■ EXERCISE REQUIREMENTS: Report every line in the listing that contains the string "faces".
========
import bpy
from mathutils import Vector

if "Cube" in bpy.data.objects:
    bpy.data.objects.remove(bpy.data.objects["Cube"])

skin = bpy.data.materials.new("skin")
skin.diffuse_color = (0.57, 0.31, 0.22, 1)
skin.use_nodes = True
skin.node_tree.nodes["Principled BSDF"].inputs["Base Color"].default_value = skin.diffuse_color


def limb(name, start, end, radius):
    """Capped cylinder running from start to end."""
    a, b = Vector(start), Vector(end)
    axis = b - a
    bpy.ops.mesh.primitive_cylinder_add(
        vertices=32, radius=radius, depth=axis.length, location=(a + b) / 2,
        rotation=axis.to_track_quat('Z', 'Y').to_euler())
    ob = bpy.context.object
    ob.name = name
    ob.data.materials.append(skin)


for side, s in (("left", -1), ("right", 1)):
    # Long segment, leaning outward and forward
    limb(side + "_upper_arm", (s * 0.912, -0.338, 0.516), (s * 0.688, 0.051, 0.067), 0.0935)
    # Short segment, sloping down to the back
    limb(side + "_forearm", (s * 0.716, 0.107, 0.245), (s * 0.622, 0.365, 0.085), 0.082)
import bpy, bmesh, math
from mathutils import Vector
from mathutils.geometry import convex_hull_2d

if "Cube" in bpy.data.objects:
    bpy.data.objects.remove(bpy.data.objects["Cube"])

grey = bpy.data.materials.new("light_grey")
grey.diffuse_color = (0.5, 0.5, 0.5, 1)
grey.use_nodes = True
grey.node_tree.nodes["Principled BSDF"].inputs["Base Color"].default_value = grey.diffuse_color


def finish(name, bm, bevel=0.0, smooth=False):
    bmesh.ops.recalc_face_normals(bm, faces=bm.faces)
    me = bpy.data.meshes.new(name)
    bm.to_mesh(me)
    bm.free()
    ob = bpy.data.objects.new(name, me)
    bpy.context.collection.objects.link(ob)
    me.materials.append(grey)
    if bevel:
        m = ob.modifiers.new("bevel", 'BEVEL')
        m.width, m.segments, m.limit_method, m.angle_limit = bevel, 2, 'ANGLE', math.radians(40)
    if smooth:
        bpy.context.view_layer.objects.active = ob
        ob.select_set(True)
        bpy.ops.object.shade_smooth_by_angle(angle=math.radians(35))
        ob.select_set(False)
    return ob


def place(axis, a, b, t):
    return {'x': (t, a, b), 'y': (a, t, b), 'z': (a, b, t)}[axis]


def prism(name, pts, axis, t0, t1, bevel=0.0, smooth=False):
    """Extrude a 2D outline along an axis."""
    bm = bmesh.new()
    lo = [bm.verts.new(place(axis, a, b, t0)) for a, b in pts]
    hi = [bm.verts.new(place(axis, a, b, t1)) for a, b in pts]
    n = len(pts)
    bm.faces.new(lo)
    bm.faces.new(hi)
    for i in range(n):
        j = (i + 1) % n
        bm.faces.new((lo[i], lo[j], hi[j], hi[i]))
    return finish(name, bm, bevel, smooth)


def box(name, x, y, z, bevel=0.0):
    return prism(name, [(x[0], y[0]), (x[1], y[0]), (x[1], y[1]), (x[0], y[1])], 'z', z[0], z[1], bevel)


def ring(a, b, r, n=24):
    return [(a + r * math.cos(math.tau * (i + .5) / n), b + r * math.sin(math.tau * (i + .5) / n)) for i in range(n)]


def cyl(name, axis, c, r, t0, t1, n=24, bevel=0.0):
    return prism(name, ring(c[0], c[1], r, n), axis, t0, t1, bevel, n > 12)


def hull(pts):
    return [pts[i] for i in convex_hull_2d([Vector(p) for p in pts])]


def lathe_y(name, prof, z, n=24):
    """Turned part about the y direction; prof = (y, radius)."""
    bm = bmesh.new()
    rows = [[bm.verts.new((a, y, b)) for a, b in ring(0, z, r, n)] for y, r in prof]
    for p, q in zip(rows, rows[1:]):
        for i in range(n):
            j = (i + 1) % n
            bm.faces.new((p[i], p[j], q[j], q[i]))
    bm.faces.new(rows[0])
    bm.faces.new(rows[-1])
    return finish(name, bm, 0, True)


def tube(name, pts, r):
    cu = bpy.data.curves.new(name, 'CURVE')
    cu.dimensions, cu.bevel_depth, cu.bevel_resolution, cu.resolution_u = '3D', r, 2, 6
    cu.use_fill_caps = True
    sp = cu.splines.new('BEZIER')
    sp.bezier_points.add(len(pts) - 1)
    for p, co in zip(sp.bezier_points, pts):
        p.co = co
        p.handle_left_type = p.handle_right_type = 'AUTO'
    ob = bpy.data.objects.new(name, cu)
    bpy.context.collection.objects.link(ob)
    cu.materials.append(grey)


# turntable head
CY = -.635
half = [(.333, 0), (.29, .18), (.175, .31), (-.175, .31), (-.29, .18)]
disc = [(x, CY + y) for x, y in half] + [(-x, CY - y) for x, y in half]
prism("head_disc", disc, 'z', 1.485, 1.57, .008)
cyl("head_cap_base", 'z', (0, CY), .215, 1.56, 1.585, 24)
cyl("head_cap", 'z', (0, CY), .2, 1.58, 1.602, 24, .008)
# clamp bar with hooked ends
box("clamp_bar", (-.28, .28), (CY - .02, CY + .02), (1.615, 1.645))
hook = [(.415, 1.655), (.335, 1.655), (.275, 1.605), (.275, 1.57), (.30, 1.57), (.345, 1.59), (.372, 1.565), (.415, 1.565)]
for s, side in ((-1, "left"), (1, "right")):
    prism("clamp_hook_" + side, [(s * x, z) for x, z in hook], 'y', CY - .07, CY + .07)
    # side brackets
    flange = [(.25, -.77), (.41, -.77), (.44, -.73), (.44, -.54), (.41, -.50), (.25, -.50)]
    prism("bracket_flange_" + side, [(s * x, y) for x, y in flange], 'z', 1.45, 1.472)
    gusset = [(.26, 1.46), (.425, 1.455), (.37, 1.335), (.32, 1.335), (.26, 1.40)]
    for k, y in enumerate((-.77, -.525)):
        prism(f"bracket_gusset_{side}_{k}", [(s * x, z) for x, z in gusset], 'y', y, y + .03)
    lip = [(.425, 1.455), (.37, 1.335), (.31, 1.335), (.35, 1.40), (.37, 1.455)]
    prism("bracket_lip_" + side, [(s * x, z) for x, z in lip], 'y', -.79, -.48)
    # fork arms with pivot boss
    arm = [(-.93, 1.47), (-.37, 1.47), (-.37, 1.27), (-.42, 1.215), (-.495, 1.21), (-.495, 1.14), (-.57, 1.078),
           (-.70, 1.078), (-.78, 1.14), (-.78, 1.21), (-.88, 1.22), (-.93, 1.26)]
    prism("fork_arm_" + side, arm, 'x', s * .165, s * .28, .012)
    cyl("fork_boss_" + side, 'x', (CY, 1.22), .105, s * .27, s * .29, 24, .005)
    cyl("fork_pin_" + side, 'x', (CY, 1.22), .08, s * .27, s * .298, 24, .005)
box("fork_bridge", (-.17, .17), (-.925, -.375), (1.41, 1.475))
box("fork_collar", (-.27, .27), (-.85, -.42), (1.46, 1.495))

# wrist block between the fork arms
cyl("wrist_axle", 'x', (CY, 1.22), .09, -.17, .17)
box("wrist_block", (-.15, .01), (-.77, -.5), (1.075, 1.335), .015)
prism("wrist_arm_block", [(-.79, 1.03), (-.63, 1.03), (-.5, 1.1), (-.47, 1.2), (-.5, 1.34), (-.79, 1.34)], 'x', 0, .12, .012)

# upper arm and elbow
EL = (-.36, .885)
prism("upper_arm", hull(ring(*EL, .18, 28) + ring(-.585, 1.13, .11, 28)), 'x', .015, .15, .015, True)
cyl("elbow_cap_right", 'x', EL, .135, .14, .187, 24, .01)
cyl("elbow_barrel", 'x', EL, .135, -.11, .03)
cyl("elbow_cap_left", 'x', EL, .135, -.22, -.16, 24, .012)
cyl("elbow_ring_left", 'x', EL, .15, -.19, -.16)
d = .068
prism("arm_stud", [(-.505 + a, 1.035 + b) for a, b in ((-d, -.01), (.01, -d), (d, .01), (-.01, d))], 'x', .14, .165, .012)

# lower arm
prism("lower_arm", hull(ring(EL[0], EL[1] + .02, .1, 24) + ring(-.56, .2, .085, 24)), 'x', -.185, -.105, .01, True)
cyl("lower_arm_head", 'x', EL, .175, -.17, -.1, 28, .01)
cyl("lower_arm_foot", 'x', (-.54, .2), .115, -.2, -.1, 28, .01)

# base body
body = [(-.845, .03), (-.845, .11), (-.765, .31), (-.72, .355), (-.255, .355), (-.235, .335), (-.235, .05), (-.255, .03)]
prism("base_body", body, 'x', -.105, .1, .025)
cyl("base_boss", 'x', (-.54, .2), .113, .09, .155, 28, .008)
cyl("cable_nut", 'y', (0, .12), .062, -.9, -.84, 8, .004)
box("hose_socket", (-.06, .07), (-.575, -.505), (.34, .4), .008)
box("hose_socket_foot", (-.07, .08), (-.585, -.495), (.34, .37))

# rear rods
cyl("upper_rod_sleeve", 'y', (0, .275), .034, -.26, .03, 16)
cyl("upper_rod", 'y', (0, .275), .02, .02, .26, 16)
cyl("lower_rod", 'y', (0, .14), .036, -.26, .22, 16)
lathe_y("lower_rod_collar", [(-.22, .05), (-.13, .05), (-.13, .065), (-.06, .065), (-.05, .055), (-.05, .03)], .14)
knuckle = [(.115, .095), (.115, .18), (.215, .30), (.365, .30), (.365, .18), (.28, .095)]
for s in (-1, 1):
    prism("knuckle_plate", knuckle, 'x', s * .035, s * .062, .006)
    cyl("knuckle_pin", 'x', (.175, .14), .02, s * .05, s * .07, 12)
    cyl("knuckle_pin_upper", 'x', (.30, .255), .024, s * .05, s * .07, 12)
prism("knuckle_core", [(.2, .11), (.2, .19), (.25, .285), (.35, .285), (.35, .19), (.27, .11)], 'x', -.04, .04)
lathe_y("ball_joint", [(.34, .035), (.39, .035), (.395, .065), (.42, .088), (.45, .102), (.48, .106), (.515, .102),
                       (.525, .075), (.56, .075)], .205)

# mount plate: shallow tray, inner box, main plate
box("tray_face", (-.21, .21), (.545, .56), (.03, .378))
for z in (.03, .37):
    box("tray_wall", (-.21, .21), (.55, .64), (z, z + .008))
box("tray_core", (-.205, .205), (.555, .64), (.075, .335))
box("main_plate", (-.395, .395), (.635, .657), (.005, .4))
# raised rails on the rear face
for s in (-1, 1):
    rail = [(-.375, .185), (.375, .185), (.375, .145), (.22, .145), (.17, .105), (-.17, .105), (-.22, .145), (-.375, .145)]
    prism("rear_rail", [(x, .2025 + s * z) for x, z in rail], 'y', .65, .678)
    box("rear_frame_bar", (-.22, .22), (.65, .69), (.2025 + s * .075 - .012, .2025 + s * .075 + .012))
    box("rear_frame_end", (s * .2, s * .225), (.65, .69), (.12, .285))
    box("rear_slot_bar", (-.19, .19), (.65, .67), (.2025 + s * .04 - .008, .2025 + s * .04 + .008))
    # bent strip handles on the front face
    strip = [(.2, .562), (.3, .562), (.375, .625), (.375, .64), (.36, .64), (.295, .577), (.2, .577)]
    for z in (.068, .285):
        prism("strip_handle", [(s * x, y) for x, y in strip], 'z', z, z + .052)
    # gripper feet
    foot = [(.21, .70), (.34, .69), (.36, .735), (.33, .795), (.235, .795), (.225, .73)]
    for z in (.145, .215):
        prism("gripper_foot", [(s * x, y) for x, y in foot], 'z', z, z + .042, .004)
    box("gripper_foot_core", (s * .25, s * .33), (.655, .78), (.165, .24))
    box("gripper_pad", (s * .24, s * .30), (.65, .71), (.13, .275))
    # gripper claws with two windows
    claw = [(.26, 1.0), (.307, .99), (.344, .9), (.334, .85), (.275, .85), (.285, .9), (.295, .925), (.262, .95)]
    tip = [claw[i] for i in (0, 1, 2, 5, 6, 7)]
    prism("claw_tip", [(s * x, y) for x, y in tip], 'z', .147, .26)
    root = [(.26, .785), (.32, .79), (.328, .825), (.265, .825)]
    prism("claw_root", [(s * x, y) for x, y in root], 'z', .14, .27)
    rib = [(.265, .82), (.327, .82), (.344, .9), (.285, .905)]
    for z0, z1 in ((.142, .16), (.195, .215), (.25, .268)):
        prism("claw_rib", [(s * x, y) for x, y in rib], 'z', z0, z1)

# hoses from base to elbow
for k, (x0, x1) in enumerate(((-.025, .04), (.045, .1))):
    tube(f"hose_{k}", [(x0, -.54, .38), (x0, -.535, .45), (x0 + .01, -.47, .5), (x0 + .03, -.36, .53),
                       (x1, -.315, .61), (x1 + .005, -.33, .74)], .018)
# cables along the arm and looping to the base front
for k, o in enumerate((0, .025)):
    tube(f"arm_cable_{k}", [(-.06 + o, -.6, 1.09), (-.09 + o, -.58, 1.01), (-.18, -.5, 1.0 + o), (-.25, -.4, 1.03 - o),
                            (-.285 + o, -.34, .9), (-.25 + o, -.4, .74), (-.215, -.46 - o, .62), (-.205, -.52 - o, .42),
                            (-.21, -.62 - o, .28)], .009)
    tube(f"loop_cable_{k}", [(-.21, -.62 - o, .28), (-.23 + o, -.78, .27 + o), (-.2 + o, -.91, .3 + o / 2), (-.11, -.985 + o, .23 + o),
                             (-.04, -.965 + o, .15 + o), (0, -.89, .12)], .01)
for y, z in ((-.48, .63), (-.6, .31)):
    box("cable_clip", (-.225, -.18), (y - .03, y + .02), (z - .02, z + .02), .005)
========
■ WORKED SOLUTION:
    bmesh.ops.recalc_face_normals(bm, faces=bm.faces)
    bm.faces.new(lo)
    bm.faces.new(hi)
        bm.faces.new((lo[i], lo[j], hi[j], hi[i]))
            bm.faces.new((p[i], p[j], q[j], q[i]))
    bm.faces.new(rows[0])
    bm.faces.new(rows[-1])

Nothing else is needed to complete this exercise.